Over the years, M&M’s have continued to introduce new colors and flavor variations. M&M’s were initially produced in brown color only, but in the 1950s, the company introduced a new marketing campaign and expanded the color offerings. The new colors allowed for more variety and a more attractive display, leading to a surge in sales. An original color, violet, was replaced by tan in the late 1940s; tan was replaced by blue in 1995. Red was temporarily replaced by orange in 1976 due to health concerns over FD&C Red #2, even though M&M’s were never made with it. Red M&M’s returned in 1987. In the 1980s, blue was added as a color option, and in 1995, the company introduced a limited edition “Colorworks” line, which featured more than 20 different colors. Today, M&M’s are available in a variety of colors and flavors, including peanut butter, caramel, and pretzel.
M&M’s have become a beloved American candy, with their iconic colors and packaging making them instantly recognizable. They have been featured in countless movies, commercials, and pop culture references, cementing their status as a timeless classic.
History of Candy Corn
Another popular candy is candy corn. Sold primarily during Halloween,
Candy corn is another popular candy that is often associated with Halloween and fall in America. The candy has a long history that dates back to the late 1800s. The mixture of sugar, corn syrup, and confectioner’s wax was invented by George Renninger of the Wunderle Candy Company® in 1880 and originally called “Chicken Feed” and was marketed as a treat for both humans and livestock. The candy was made by hand and featured a tricolor design, with a yellow base, orange center, and white tip. Gustav Goelitz started making candy corn in 1900 and eventually started the Jelly Belly® candy company. Today, Jelly Belly® and Brach’s® are the main producers of candy corn.
Over time, candy corn became more popular as a Halloween treat, and the tricolor design became associated with the holiday.

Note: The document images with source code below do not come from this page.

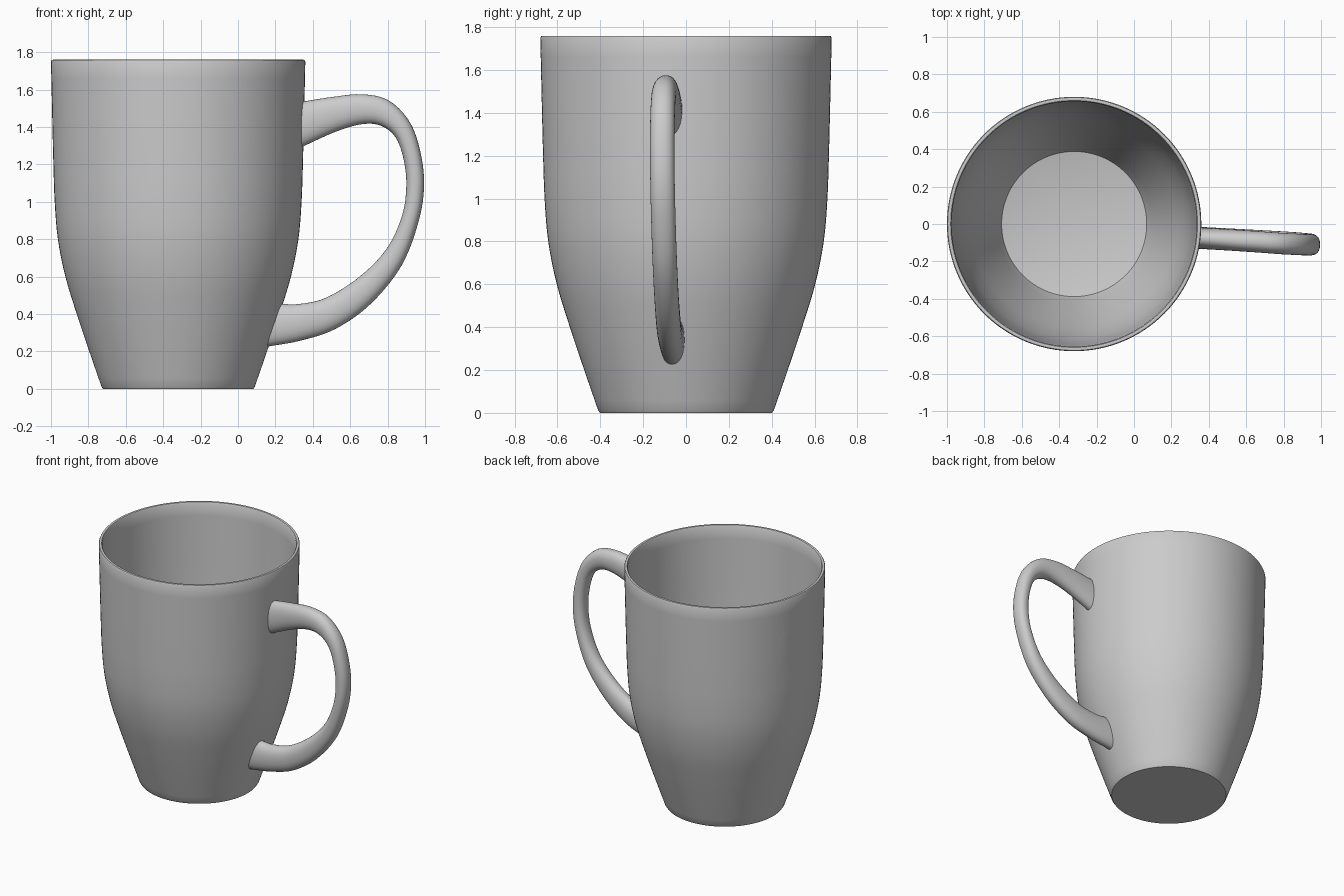
import bpy, bmesh, math
from mathutils import Vector

if "Cube" in bpy.data.objects:
    bpy.data.objects.remove(bpy.data.objects["Cube"])

CX = -0.32  # mug axis


def spline(points, steps):
    """Catmull-Rom curve through tuples of any length."""
    pts = [Vector(p) for p in points]
    pts = [2 * pts[0] - pts[1]] + pts + [2 * pts[-1] - pts[-2]]
    out = []
    for i in range(1, len(pts) - 2):
        a, b, c, d = pts[i - 1:i + 3]
        for k in range(steps):
            t = k / steps
            out.append(0.5 * (2 * b + (c - a) * t + (2 * a - 5 * b + 4 * c - d) * t * t
                              + (3 * b - a - 3 * c + d) * t ** 3))
    return out + [pts[-2]]


def skin(name, rings, cap):
    """Join closed rings of points into a smooth surface."""
    bm = bmesh.new()
    loops = [[bm.verts.new(p) for p in ring] for ring in rings]
    n = len(loops[0])
    for r0, r1 in zip(loops, loops[1:]):
        for i in range(n):
            j = (i + 1) % n
            bm.faces.new((r0[i], r0[j], r1[j], r1[i]))
    if cap:
        bm.faces.new(loops[0])
        bm.faces.new(loops[-1])
    bmesh.ops.recalc_face_normals(bm, faces=bm.faces)
    me = bpy.data.meshes.new(name)
    bm.to_mesh(me)
    bm.free()
    ob = bpy.data.objects.new(name, me)
    bpy.context.collection.objects.link(ob)
    bpy.ops.object.select_all(action='DESELECT')
    bpy.context.view_layer.objects.active = ob
    ob.select_set(True)
    bpy.ops.object.shade_smooth_by_angle(angle=math.radians(35))
    return ob


# Cup: outer wall, rim and inner wall turned around the axis
wall = spline([(0.41, 0.012), (0.475, 0.2), (0.542, 0.4), (0.603, 0.6), (0.643, 0.8),
               (0.660, 1.0), (0.667, 1.2), (0.672, 1.4), (0.680, 1.75)], 4)
inner = [(p.x - 0.025, p.y) for p in reversed(wall) if p.y > 0.04]
profile = ([(0.402, 0.0)] + [(p.x, p.y) for p in wall] + [(0.676, 1.758), (0.668, 1.76), (0.660, 1.758)]
           + inner + [(0.388, 0.027), (0.383, 0.025)])
SEG = 128
skin("cup", [[(CX + r * math.cos(2 * math.pi * i / SEG), r * math.sin(2 * math.pi * i / SEG), z)
              for i in range(SEG)] for r, z in profile], True)

# Handle: outer edge x, z, inner edge x, z, then y of the centre line
stations = spline([
    (0.342, 1.535, 0.334, 1.290, -0.075), (0.50, 1.560, 0.515, 1.372, -0.085),
    (0.66, 1.575, 0.655, 1.414, -0.095), (0.80, 1.545, 0.755, 1.410, -0.104),
    (0.91, 1.440, 0.835, 1.355, -0.109), (0.97, 1.290, 0.880, 1.250, -0.111),
    (0.995, 1.100, 0.900, 1.100, -0.110), (0.967, 0.900, 0.878, 0.930, -0.106),
    (0.875, 0.660, 0.795, 0.750, -0.099), (0.71, 0.455, 0.650, 0.600, -0.090),
    (0.52, 0.320, 0.470, 0.487, -0.080), (0.33, 0.257, 0.320, 0.453, -0.071),
    (0.150, 0.225, 0.230, 0.455, -0.064)], 6)
rings = []
for ox, oz, ix, iz, y in stations:
    ring = []
    for i in range(32):
        a = 2 * math.pi * i / 32
        c, s = math.cos(a), math.sin(a)
        u = 0.5 + 0.5 * math.copysign(abs(c) ** 0.9, c)
        ring.append((ix + (ox - ix) * u, y + 0.057 * math.copysign(abs(s) ** 0.9, s), iz + (oz - iz) * u))
    rings.append(ring)
skin("handle", rings, True)

# Oval patch lying flush on the wall opposite the handle
patch = []
for k in (1.0, 0.66, 0.33, 0.02):
    ring = []
    for i in range(40):
        a = 2 * math.pi * i / 40
        z = 1.405 + 0.125 * k * math.sin(a)
        ang = math.radians(162) + 0.085 * k * math.cos(a)
        r = 0.672 + (z - 1.4) * 0.023 + (0.002 if k < 1 else 0.0012)
        ring.append((CX + r * math.cos(ang), r * math.sin(ang), z))
    patch.append(ring)
skin("wall_patch", patch, False)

The Goelitz Candy Company (now known as Jelly Belly) began mass-producing candy corn in the early 1900s, using machines to automate the process.
In the 1950s, candy corn became even more popular, thanks to its association with Halloween and its availability in large bags. The candy also became more colorful, with variations featuring different colors and flavors.

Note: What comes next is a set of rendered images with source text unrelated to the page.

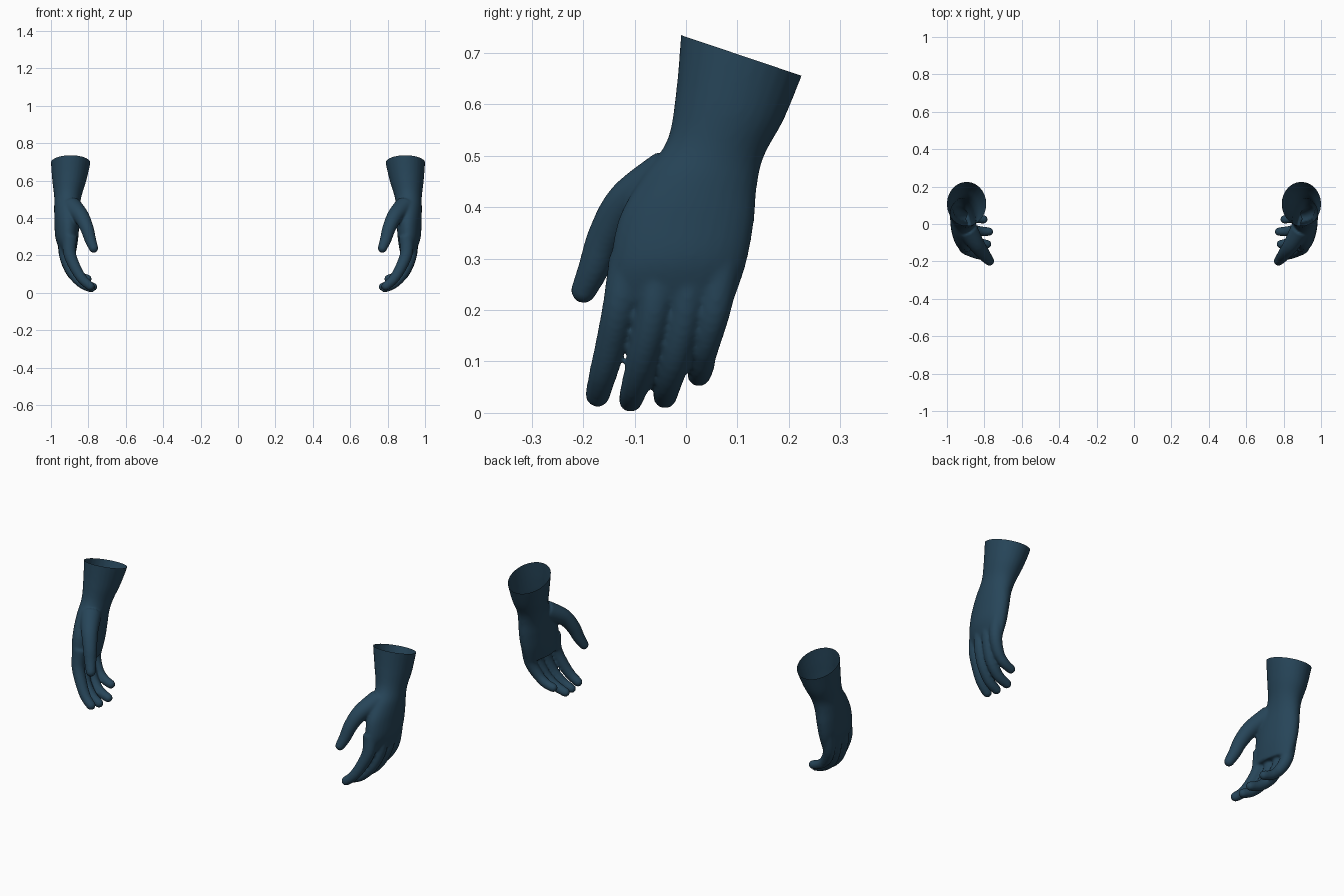
import bpy, bmesh, math
from mathutils import Vector

cube = bpy.data.objects.get("Cube")
if cube:
    bpy.data.objects.remove(cube)

teal = bpy.data.materials.new("dark_teal")
teal.use_nodes = True
teal.diffuse_color = (0.02, 0.06, 0.1, 1)
teal.node_tree.nodes["Principled BSDF"].inputs["Base Color"].default_value = teal.diffuse_color

SIDES = 28


def smooth_rows(rows, steps=5):
    """Catmull-Rom interpolation of rows of numbers."""
    out = []
    for i in range(len(rows) - 1):
        a, b, c, d = (rows[max(0, min(len(rows) - 1, i + k))] for k in (-1, 0, 1, 2))
        for s in range(steps):
            t = s / steps
            out.append([q + 0.5 * t * (r - p + t * (2 * p - 5 * q + 4 * r - s4 + t * (3 * (q - r) + s4 - p)))
                        for p, q, r, s4 in zip(a, b, c, d)])
    return out + [list(rows[-1])]


def loft(bm, rings):
    """Closed tube through rings given as centre and two half axes."""
    loops = []
    for centre, u, v in rings:
        angles = [2 * math.pi * k / SIDES for k in range(SIDES)]
        loops.append([bm.verts.new(centre + u * math.cos(a) + v * math.sin(a)) for a in angles])
    for low, high in zip(loops, loops[1:]):
        for k in range(SIDES):
            n = (k + 1) % SIDES
            bm.faces.new((low[k], low[n], high[n], high[k]))
    bm.faces.new(loops[0][::-1])
    bm.faces.new(loops[-1])


def add_palm(bm, sections):
    """Each section: thumb-side edge, little-finger-side edge, half thickness."""
    rings = []
    for row in smooth_rows(sections):
        left, right = Vector(row[:3]), Vector(row[3:6])
        u = (right - left) / 2
        v = u.cross(Vector((0, 0, 1))).normalized() * row[6]
        rings.append(((left + right) / 2, u, v))
    loft(bm, rings)


def add_finger(bm, path):
    """Each point: x, y, z, radius; the far end is rounded."""
    rows = smooth_rows(path)
    rings = []
    for i, row in enumerate(rows):
        before, after = rows[max(i - 1, 0)], rows[min(i + 1, len(rows) - 1)]
        along = (Vector(after[:3]) - Vector(before[:3])).normalized()
        u = along.cross(Vector((1, 0, 1))).normalized()
        v = along.cross(u)
        rings.append((Vector(row[:3]), u * row[3], v * row[3]))
    centre, u, v = rings[-1]
    for k in range(1, 6):
        a = math.pi / 2 * k / 5.5
        rings.append((centre + along * path[-1][3] * math.sin(a), u * math.cos(a), v * math.cos(a)))
    loft(bm, rings)


# Cuff, wrist and palm
palm = [
    (.895, -.008, .775, .895, .24, .695, .106),
    (.895, -.01, .735, .895, .223, .65, .105),
    (.9, -.02, .62, .905, .19, .57, .09),
    (.91, -.037, .53, .91, .152, .5, .073),
    (.91, -.085, .46, .92, .138, .44, .068),
    (.905, -.13, .38, .925, .132, .37, .066),
    (.905, -.148, .29, .925, .117, .29, .06),
    (.895, -.155, .22, .92, .09, .21, .04),
]
# Thumb and four fingers
digits = [
    [(.89, -.03, .46, .055), (.84, -.112, .41, .043), (.808, -.155, .345, .036),
     (.79, -.178, .285, .031), (.772, -.199, .238, .025)],
    [(.9, -.11, .3, .04), (.9, -.128, .21, .034), (.868, -.147, .13, .03),
     (.83, -.163, .07, .027), (.79, -.172, .035, .024)],
    [(.92, -.05, .3, .04), (.922, -.062, .2, .034), (.888, -.083, .11, .03),
     (.835, -.1, .05, .027), (.785, -.108, .024, .023)],
    [(.925, .01, .3, .04), (.925, 0, .2, .032), (.89, -.02, .11, .03),
     (.835, -.036, .055, .027), (.775, -.041, .031, .023)],
    [(.925, .07, .3, .04), (.925, .055, .2, .032), (.893, .037, .13, .028),
     (.85, .03, .09, .025), (.805, .025, .074, .023)],
]

# Fuse all parts into one skin
bm = bmesh.new()
add_palm(bm, palm)
for path in digits:
    add_finger(bm, path)
bmesh.ops.recalc_face_normals(bm, faces=bm.faces)
mesh = bpy.data.meshes.new("glove_parts")
bm.to_mesh(mesh)
bm.free()
parts = bpy.data.objects.new("glove_parts", mesh)
bpy.context.collection.objects.link(parts)
remesh = parts.modifiers.new("fuse", 'REMESH')
remesh.mode = 'VOXEL'
remesh.voxel_size = 0.006
relax = parts.modifiers.new("relax", 'SMOOTH')
relax.factor = 0.5
relax.iterations = 8
graph = bpy.context.evaluated_depsgraph_get()
skin = bpy.data.meshes.new_from_object(parts.evaluated_get(graph))
bpy.data.objects.remove(parts)

# Open the slanted cuff and make the pair
for name, side in (("left_glove", 1), ("right_glove", -1)):
    bm = bmesh.new()
    bm.from_mesh(skin)
    bmesh.ops.bisect_plane(bm, geom=bm.verts[:] + bm.edges[:] + bm.faces[:],
                           plane_co=(0, -.01, .735), plane_no=(0, .32, .95), clear_outer=True)
    if side < 0:
        bmesh.ops.scale(bm, vec=(-1, 1, 1), verts=bm.verts)
        bmesh.ops.reverse_faces(bm, faces=bm.faces)
    for face in bm.faces:
        face.smooth = True
    mesh = bpy.data.meshes.new(name)
    bm.to_mesh(mesh)
    bm.free()
    mesh.materials.clear()
    mesh.materials.append(teal)
    bpy.context.collection.objects.link(bpy.data.objects.new(name, mesh))
bpy.data.meshes.remove(skin)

Today, candy corn is still enjoyed by millions of people in America and around the world. Over 35 million pounds of candy corn are produced each year. The candy remains a Halloween staple and is often used in fall-themed decorations and recipes. Despite its simple ingredients and design, candy corn has become an iconic part of American candy culture.
While America consumes the most candy in the world in total retail volume, it’s not even in the top five in consumption per capita. In 2016, the average German ate 28.7 pounds of candy. The average American ate around 22 pounds.
Although some varieties of candy can be considered rare delicacies, fudge is a common and popular gourmet treat. Fudge is not actually considered chocolate—although chocolate is the most popular flavor—but a fondant (thick paste of sugar and heated water). Legend has it that fudge was invented by mistake when candy makers over-crystallized a batch of candy. Fudge first appeared in America when college-aged women started to sell it during the industrial revolution in New York and Baltimore.
The flavors of different candies from around the world are as diverse as the cultures they come from, but there is no mistaking the cooling effect you feel whenever you bite into something with mint flavoring. The popular flavor is derived from one of several varieties of mint (usually peppermint or spearmint, but there are more than 30 varieties of the herb) and is popular in candy canes, chewing gum, and even some chocolates. The cooling effect comes from the compound menthol, found in the plant’s essential oil, and makes eating mints a pleasantly refreshing experience.
Whatever your favorite candy is, it always has the ability to make any moment just a little sweeter.